The most fun we had (in my humble opinion) on any excursion during our entire trip was visiting the Lihue Plantation, an old sugar plantation on Kauai.
I know you’re thinking: what is so fun about visiting an old sugar plantation unless it is now a rum factory? Alas no rum–what we did was float down part of the irrigation system on tubes.
A little bit of history on the Lihue Plantation: construction started on the irrigation system in 1856 with the Rice Ditch (created by William Harrison Rice). It wasn’t quite what they needed it to be, so in 1870 the Hanama‘ulu Ditch was built–by hand (well, and shovels, sledge hammers, etc!). It is said that it took up to 1,000 workers at one time to build each section of the ditch and it took two years to finish all the sections. All in all, the Lihue Plantation’s water system is made up of 51 miles of ditches! You can read more about it here.
We booked our tubing tour with Kauai Backcountry Adventures, who would be guiding us down part of the Hanama‘ulu Ditch. After checking in, we were weighed (yep….weighed! I probably should have had less malasadas for breakfast!!). After weigh-in, we were handed hard hats, headlamps, and gloves. We were then herded into large vans (nicer than the ones in Ka Lae) and we drove down some tiny backroads until we reached a clearing where we were dumped out and watched helplessly as the vans drove away.
Just as we were about to panic that we had been abandoned in some Hawaiian Lord of the Flies experiment, we were greeted by a younger version of The Rock (that would be Dwayne Johnson, not Rockefeller Plaza or Alcatraz), who explained the rules:
- Stay in your tube
- If you’re having issues, let one of the guides know
- Stick together as a group
- Do NOT say the water is cold
We were then given a series of directional code words and what they meant, which were mostly for when we were in the tunnels and couldn’t see.
Everyone in the group (about 20 in total) agreed to all the rules and dutifully practiced our code words while we lined up and proceeded down a little ramp where the younger version of The Rock would select a tube for us and help us into it.
April was the first in our group, who declared the water to be refreshing. Although she is from Minnesota and the fact that the water was in liquid form meant that it wasn’t the c-word.
I walked up and–with all the grace of a hippopotamus learning ballet–managed to get into my tube aaaaand HOLYFUCKINGSHIT the water is uh, uh, brisk/refreshing/invigorating/bracing. I sounded a little like Rainman with a thesaurus, but I did not say the c-word (yay me!).

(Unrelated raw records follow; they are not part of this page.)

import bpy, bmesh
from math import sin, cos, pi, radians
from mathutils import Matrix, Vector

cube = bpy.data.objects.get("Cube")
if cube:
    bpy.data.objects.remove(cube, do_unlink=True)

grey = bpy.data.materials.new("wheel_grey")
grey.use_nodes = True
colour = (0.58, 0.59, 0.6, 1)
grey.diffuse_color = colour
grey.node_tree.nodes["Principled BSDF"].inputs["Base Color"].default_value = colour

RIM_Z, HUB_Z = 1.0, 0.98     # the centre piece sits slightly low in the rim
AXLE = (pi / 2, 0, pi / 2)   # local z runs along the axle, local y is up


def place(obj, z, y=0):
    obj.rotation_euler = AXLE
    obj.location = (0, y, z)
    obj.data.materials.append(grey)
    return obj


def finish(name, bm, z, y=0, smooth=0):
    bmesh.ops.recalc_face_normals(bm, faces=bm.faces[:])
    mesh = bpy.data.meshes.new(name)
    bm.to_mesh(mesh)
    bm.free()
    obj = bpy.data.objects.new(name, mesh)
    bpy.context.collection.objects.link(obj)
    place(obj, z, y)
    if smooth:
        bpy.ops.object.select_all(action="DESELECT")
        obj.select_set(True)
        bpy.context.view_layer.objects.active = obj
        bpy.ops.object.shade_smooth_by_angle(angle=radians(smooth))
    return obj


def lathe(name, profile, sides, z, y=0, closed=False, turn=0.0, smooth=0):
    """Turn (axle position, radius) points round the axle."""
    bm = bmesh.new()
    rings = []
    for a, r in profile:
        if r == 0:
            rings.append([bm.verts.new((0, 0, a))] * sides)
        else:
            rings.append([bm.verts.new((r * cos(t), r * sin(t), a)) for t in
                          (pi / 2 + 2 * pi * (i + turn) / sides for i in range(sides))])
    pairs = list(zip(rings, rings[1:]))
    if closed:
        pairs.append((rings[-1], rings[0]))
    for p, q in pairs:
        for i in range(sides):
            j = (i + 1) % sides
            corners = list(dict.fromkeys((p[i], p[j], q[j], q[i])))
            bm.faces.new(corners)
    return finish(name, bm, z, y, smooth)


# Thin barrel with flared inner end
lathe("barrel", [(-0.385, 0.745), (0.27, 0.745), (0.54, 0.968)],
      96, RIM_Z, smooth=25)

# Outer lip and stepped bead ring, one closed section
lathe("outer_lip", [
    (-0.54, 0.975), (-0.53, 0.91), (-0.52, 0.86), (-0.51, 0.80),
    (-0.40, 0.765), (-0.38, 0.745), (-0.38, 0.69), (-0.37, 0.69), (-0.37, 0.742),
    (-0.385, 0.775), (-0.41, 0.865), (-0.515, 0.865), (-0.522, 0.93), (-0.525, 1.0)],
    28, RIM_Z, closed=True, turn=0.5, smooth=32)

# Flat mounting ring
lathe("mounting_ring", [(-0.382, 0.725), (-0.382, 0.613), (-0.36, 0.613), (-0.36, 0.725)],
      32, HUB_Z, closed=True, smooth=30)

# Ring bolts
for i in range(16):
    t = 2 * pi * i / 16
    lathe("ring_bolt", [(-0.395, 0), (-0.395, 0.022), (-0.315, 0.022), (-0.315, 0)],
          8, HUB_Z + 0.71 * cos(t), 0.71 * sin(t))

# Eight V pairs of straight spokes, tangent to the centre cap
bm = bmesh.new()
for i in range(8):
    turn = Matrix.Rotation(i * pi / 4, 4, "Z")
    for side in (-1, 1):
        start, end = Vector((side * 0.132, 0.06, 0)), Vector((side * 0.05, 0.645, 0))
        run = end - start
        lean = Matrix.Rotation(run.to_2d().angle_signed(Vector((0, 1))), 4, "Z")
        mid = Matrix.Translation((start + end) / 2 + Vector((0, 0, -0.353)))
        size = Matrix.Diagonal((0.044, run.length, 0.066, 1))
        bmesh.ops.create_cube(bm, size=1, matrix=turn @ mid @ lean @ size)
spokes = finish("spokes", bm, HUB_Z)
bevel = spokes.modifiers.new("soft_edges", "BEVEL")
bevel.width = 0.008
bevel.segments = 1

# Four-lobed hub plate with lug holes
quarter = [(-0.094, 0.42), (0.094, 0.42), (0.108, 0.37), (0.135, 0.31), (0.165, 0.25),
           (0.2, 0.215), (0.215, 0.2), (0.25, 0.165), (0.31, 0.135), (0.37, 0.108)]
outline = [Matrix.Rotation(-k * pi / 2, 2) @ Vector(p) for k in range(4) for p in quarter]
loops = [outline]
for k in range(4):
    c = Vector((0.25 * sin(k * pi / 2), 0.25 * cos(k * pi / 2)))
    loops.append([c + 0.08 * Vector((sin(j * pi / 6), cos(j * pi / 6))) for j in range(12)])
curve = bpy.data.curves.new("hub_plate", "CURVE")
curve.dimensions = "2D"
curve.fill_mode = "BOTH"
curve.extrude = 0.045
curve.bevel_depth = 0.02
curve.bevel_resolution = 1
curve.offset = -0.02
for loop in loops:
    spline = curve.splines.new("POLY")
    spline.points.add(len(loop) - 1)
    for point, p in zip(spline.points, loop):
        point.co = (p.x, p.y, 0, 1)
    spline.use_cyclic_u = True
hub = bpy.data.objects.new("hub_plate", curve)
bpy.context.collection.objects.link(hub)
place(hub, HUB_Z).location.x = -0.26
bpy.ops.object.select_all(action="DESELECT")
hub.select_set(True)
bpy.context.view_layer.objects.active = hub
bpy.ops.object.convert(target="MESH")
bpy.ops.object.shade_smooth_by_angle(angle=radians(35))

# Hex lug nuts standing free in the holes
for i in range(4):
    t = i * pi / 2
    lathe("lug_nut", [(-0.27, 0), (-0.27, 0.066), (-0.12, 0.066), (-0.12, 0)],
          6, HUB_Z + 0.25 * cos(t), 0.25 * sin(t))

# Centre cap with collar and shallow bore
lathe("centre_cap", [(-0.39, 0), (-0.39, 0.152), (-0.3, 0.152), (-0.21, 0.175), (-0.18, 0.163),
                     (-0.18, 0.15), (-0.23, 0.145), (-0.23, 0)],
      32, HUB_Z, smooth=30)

I can’t quite remember what the punishment for saying the c-word was, but when someone who looks like the younger version of The Rock tells you not to do something, you listen!
However as I floated by the younger version of The Rock, he noticed that I couldn’t get comfortable, so he called me over. After a couple of seconds of watching me struggle to paddle back to him, he walked over and towed me back to the shore. All of this time, mind you, no one else has gotten in the water and were all watching us. He very politely and quietly whispers, “I think you need a slightly bigger tube.” At which point, I start laughing hysterically.
Christi, who was next in line, had a worried look on her face “what’s wrong? what’s wrong?”
Through the laughter I roared “my ass is too big!!”
The younger version of The Rock looked slightly mortified and said “I didn’t say that! I just think a different tube would be more comfortable.”
And he was right, of course…but I couldn’t stop giggling.
Once everyone was in their tube, we set off–stopping periodically to let the stragglers catch up to the group.
The irrigation system had a current moving fast enough to keep pushing us along, but not so fast that we felt like we were in white water rapids. Along the way we came to 4 different tunnels. At each tunnel entrance we’d turn on our lights, which afforded us to see things nearby our tube, but little else.
We laughed, we floated, we got to know other people in our group, and along the way saw some spectacular views. Once we were finished navigating our section of the irrigation ditch, we had a picnic lunch and were offered up in sacrifice to the mosquitos.
All too soon, we found ourselves back in the van navigating the windy roads back to Lihue. It was so much fun! And if you find yourself on the island of Kauai, tubing should be on top of your Things To Do List–just don’t forget the sunscreen and bug spray!
For more information or to book your tubing adventure, click here: Kauai Backcountry Adventure.